Data extracted from a collection
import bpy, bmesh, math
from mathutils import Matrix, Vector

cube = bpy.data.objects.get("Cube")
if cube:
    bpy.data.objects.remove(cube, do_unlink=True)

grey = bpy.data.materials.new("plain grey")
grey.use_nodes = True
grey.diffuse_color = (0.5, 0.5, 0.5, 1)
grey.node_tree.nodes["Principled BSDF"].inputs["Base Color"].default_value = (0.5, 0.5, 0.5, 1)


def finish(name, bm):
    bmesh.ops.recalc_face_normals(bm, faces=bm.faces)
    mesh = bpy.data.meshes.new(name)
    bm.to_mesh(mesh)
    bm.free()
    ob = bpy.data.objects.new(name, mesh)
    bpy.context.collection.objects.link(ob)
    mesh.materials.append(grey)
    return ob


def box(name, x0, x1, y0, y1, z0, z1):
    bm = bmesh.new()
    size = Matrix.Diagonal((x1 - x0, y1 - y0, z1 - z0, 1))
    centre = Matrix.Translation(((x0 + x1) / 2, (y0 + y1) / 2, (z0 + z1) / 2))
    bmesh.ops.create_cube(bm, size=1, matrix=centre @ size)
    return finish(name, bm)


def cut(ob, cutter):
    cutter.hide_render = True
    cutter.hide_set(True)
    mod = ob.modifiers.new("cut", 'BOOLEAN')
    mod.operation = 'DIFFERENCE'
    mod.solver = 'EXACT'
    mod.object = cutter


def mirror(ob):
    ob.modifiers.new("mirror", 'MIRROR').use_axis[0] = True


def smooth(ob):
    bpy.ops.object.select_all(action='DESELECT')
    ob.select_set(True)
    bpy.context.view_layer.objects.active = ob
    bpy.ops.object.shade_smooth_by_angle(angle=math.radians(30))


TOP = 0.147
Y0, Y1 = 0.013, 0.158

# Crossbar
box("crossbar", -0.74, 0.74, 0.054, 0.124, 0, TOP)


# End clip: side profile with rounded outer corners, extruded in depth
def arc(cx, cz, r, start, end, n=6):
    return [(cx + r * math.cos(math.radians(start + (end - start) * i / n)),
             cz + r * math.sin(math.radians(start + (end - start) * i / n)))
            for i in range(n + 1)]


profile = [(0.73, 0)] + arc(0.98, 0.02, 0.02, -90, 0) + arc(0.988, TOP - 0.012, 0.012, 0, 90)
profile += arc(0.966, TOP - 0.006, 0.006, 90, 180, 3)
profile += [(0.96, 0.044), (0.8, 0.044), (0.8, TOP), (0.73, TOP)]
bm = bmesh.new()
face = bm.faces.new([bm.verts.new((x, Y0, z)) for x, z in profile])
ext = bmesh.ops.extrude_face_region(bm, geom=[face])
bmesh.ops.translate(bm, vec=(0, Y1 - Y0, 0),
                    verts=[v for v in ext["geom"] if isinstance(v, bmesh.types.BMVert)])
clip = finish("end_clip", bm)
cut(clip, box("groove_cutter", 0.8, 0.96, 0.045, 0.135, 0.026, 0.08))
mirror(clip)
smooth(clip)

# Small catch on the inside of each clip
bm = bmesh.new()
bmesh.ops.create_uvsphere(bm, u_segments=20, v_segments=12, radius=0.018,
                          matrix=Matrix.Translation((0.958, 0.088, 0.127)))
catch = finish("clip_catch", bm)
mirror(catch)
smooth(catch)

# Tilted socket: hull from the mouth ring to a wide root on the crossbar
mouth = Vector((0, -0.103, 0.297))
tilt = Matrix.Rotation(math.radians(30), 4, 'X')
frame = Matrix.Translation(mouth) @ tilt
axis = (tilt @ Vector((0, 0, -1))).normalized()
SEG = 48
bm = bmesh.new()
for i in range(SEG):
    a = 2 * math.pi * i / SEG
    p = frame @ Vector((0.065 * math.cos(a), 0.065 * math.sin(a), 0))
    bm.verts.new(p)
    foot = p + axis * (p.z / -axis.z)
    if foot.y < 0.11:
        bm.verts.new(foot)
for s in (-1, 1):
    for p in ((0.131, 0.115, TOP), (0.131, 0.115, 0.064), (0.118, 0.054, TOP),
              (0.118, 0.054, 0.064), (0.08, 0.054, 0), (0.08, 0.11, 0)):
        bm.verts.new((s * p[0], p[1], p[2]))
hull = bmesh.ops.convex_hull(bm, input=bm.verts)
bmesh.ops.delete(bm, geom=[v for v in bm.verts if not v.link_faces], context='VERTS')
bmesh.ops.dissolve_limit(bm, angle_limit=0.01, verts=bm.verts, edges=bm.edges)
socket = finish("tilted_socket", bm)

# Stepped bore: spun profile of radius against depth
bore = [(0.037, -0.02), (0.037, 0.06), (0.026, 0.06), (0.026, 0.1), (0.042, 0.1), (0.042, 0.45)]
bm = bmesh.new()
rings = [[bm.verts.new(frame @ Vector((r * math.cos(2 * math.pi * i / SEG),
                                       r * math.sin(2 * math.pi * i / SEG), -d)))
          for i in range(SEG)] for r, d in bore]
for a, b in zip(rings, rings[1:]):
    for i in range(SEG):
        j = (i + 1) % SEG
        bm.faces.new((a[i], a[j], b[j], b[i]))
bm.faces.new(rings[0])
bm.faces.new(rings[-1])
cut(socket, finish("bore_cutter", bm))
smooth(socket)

Requirement – Each entry above should be restated exactly as supplied.

Response area –
import bpy, bmesh, math
from mathutils import Matrix, Vector

cube = bpy.data.objects.get("Cube")
if cube:
    bpy.data.objects.remove(cube, do_unlink=True)

grey = bpy.data.materials.new("plain grey")
grey.use_nodes = True
grey.diffuse_color = (0.5, 0.5, 0.5, 1)
grey.node_tree.nodes["Principled BSDF"].inputs["Base Color"].default_value = (0.5, 0.5, 0.5, 1)


def finish(name, bm):
    bmesh.ops.recalc_face_normals(bm, faces=bm.faces)
    mesh = bpy.data.meshes.new(name)
    bm.to_mesh(mesh)
    bm.free()
    ob = bpy.data.objects.new(name, mesh)
    bpy.context.collection.objects.link(ob)
    mesh.materials.append(grey)
    return ob


def box(name, x0, x1, y0, y1, z0, z1):
    bm = bmesh.new()
    size = Matrix.Diagonal((x1 - x0, y1 - y0, z1 - z0, 1))
    centre = Matrix.Translation(((x0 + x1) / 2, (y0 + y1) / 2, (z0 + z1) / 2))
    bmesh.ops.create_cube(bm, size=1, matrix=centre @ size)
    return finish(name, bm)


def cut(ob, cutter):
    cutter.hide_render = True
    cutter.hide_set(True)
    mod = ob.modifiers.new("cut", 'BOOLEAN')
    mod.operation = 'DIFFERENCE'
    mod.solver = 'EXACT'
    mod.object = cutter


def mirror(ob):
    ob.modifiers.new("mirror", 'MIRROR').use_axis[0] = True


def smooth(ob):
    bpy.ops.object.select_all(action='DESELECT')
    ob.select_set(True)
    bpy.context.view_layer.objects.active = ob
    bpy.ops.object.shade_smooth_by_angle(angle=math.radians(30))


TOP = 0.147
Y0, Y1 = 0.013, 0.158

# Crossbar
box("crossbar", -0.74, 0.74, 0.054, 0.124, 0, TOP)


# End clip: side profile with rounded outer corners, extruded in depth
def arc(cx, cz, r, start, end, n=6):
    return [(cx + r * math.cos(math.radians(start + (end - start) * i / n)),
             cz + r * math.sin(math.radians(start + (end - start) * i / n)))
            for i in range(n + 1)]


profile = [(0.73, 0)] + arc(0.98, 0.02, 0.02, -90, 0) + arc(0.988, TOP - 0.012, 0.012, 0, 90)
profile += arc(0.966, TOP - 0.006, 0.006, 90, 180, 3)
profile += [(0.96, 0.044), (0.8, 0.044), (0.8, TOP), (0.73, TOP)]
bm = bmesh.new()
face = bm.faces.new([bm.verts.new((x, Y0, z)) for x, z in profile])
ext = bmesh.ops.extrude_face_region(bm, geom=[face])
bmesh.ops.translate(bm, vec=(0, Y1 - Y0, 0),
                    verts=[v for v in ext["geom"] if isinstance(v, bmesh.types.BMVert)])
clip = finish("end_clip", bm)
cut(clip, box("groove_cutter", 0.8, 0.96, 0.045, 0.135, 0.026, 0.08))
mirror(clip)
smooth(clip)

# Small catch on the inside of each clip
bm = bmesh.new()
bmesh.ops.create_uvsphere(bm, u_segments=20, v_segments=12, radius=0.018,
                          matrix=Matrix.Translation((0.958, 0.088, 0.127)))
catch = finish("clip_catch", bm)
mirror(catch)
smooth(catch)

# Tilted socket: hull from the mouth ring to a wide root on the crossbar
mouth = Vector((0, -0.103, 0.297))
tilt = Matrix.Rotation(math.radians(30), 4, 'X')
frame = Matrix.Translation(mouth) @ tilt
axis = (tilt @ Vector((0, 0, -1))).normalized()
SEG = 48
bm = bmesh.new()
for i in range(SEG):
    a = 2 * math.pi * i / SEG
    p = frame @ Vector((0.065 * math.cos(a), 0.065 * math.sin(a), 0))
    bm.verts.new(p)
    foot = p + axis * (p.z / -axis.z)
    if foot.y < 0.11:
        bm.verts.new(foot)
for s in (-1, 1):
    for p in ((0.131, 0.115, TOP), (0.131, 0.115, 0.064), (0.118, 0.054, TOP),
              (0.118, 0.054, 0.064), (0.08, 0.054, 0), (0.08, 0.11, 0)):
        bm.verts.new((s * p[0], p[1], p[2]))
hull = bmesh.ops.convex_hull(bm, input=bm.verts)
bmesh.ops.delete(bm, geom=[v for v in bm.verts if not v.link_faces], context='VERTS')
bmesh.ops.dissolve_limit(bm, angle_limit=0.01, verts=bm.verts, edges=bm.edges)
socket = finish("tilted_socket", bm)

# Stepped bore: spun profile of radius against depth
bore = [(0.037, -0.02), (0.037, 0.06), (0.026, 0.06), (0.026, 0.1), (0.042, 0.1), (0.042, 0.45)]
bm = bmesh.new()
rings = [[bm.verts.new(frame @ Vector((r * math.cos(2 * math.pi * i / SEG),
                                       r * math.sin(2 * math.pi * i / SEG), -d)))
          for i in range(SEG)] for r, d in bore]
for a, b in zip(rings, rings[1:]):
    for i in range(SEG):
        j = (i + 1) % SEG
        bm.faces.new((a[i], a[j], b[j], b[i]))
bm.faces.new(rings[0])
bm.faces.new(rings[-1])
cut(socket, finish("bore_cutter", bm))
smooth(socket)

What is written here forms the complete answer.